### Available data
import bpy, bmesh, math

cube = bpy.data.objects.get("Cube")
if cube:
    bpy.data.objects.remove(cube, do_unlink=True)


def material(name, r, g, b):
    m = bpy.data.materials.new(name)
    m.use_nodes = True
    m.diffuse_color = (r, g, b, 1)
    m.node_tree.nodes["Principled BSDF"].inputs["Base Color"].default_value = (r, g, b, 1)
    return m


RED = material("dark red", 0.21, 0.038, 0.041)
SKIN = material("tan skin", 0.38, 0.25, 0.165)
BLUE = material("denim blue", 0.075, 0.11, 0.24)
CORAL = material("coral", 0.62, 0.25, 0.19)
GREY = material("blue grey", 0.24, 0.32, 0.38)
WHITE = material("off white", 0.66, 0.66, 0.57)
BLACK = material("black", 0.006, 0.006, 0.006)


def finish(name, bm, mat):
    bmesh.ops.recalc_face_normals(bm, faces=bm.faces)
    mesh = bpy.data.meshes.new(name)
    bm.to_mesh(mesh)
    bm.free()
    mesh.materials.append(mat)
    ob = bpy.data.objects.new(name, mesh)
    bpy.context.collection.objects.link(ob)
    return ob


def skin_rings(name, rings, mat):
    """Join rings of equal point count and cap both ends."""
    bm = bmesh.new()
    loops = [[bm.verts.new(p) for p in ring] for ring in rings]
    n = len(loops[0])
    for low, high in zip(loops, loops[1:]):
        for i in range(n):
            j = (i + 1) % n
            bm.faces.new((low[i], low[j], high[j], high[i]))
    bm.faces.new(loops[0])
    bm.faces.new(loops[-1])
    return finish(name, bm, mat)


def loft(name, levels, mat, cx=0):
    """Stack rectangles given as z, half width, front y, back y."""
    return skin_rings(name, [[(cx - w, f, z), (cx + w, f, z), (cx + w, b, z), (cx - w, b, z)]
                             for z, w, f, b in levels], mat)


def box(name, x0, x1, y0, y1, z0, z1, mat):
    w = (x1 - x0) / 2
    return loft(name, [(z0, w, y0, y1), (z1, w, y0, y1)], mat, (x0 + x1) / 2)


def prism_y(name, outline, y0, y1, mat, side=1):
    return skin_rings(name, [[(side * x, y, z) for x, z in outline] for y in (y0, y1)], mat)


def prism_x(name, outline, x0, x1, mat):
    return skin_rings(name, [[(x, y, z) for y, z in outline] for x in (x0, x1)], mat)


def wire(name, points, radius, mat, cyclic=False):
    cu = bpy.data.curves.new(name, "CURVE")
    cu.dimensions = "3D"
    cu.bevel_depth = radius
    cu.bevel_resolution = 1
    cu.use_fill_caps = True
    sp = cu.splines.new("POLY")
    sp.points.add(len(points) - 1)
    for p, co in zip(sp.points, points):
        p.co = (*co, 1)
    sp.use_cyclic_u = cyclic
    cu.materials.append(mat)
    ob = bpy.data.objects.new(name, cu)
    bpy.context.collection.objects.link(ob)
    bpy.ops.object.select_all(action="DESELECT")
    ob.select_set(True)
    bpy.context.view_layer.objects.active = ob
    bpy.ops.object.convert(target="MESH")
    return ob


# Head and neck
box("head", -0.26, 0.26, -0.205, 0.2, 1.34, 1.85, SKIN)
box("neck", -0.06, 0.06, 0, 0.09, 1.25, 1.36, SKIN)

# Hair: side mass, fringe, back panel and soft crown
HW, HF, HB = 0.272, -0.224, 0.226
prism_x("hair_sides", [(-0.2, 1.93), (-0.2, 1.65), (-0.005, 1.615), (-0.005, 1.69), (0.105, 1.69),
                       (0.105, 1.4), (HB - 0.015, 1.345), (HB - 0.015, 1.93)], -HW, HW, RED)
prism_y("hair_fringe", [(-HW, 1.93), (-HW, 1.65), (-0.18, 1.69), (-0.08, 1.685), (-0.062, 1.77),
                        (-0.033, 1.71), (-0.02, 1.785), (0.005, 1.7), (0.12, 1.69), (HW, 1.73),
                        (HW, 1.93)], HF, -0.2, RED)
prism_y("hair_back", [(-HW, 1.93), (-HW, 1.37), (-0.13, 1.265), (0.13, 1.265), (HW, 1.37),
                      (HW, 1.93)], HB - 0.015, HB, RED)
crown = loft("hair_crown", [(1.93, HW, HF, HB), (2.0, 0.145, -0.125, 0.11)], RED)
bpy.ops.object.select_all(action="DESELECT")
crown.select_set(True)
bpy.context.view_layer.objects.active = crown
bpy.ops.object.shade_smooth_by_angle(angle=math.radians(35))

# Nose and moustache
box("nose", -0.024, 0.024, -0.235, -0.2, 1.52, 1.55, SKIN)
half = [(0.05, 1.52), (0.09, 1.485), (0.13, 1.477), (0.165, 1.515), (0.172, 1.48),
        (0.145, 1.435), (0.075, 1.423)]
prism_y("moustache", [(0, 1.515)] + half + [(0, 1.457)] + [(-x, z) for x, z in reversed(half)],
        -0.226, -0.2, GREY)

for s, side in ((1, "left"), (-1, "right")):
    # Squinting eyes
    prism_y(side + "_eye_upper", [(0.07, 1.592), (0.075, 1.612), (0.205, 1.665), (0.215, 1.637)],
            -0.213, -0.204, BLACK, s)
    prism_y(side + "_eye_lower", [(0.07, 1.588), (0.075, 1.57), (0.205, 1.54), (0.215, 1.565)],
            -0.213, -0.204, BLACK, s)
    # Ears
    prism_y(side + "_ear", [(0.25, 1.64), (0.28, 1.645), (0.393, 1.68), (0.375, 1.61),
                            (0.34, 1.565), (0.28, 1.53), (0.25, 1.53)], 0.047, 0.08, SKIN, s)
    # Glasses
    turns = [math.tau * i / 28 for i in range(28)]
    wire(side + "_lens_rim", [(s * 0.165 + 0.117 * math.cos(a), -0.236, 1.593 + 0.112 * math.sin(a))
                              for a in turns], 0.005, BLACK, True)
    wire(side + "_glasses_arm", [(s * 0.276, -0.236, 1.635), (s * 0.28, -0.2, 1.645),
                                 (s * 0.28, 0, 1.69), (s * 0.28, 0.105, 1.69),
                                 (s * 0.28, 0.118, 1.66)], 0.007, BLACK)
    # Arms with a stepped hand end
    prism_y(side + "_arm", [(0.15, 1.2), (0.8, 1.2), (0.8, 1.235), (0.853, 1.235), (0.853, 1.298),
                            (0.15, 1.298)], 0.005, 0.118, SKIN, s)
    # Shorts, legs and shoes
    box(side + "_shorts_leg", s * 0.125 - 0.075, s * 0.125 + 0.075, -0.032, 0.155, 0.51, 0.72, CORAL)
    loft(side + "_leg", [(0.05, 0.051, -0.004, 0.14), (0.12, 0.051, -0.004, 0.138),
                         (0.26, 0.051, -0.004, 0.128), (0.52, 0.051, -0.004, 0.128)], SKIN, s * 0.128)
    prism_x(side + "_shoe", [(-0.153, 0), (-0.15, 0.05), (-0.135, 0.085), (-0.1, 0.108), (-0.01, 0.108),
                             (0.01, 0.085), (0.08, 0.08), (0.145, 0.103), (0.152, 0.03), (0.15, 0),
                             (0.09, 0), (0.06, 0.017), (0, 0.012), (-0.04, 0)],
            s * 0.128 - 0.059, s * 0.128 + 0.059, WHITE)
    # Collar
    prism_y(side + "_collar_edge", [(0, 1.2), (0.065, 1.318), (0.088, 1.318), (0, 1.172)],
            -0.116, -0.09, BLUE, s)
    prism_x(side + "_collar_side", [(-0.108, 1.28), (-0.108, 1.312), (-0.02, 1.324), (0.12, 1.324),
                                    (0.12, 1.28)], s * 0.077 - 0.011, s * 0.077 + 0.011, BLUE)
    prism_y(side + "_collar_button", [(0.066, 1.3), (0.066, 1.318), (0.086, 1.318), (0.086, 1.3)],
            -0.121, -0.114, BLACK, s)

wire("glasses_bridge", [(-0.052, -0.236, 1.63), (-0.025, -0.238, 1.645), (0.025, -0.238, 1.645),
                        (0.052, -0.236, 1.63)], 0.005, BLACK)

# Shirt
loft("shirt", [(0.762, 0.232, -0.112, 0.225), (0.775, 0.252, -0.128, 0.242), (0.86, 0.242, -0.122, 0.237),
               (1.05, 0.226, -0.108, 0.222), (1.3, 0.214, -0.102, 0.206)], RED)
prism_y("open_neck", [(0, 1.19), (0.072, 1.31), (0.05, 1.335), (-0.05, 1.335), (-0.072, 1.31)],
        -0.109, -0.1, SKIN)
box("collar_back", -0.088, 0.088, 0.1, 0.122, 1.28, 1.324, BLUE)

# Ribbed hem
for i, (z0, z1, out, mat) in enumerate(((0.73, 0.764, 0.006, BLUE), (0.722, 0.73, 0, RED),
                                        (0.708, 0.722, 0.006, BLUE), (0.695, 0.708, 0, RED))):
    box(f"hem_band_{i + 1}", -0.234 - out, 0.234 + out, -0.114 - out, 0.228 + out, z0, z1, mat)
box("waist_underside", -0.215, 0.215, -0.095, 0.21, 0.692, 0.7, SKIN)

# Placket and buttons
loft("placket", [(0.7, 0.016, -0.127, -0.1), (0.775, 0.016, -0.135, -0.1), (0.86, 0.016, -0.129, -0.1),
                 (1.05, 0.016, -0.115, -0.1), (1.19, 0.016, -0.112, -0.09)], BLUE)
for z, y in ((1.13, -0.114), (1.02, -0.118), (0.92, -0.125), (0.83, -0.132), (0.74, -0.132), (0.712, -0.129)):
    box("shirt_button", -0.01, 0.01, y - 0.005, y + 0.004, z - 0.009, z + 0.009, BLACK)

### What you will do
Copy the records above exactly, beginning at the line that contains "(s * 0.28, 0.118, 1.66)], 0.007, BLACK)" and stopping after the line that contains "# Shorts, legs and shoes".

### Task output
                                 (s * 0.28, 0.118, 1.66)], 0.007, BLACK)
    # Arms with a stepped hand end
    prism_y(side + "_arm", [(0.15, 1.2), (0.8, 1.2), (0.8, 1.235), (0.853, 1.235), (0.853, 1.298),
                            (0.15, 1.298)], 0.005, 0.118, SKIN, s)
    # Shorts, legs and shoes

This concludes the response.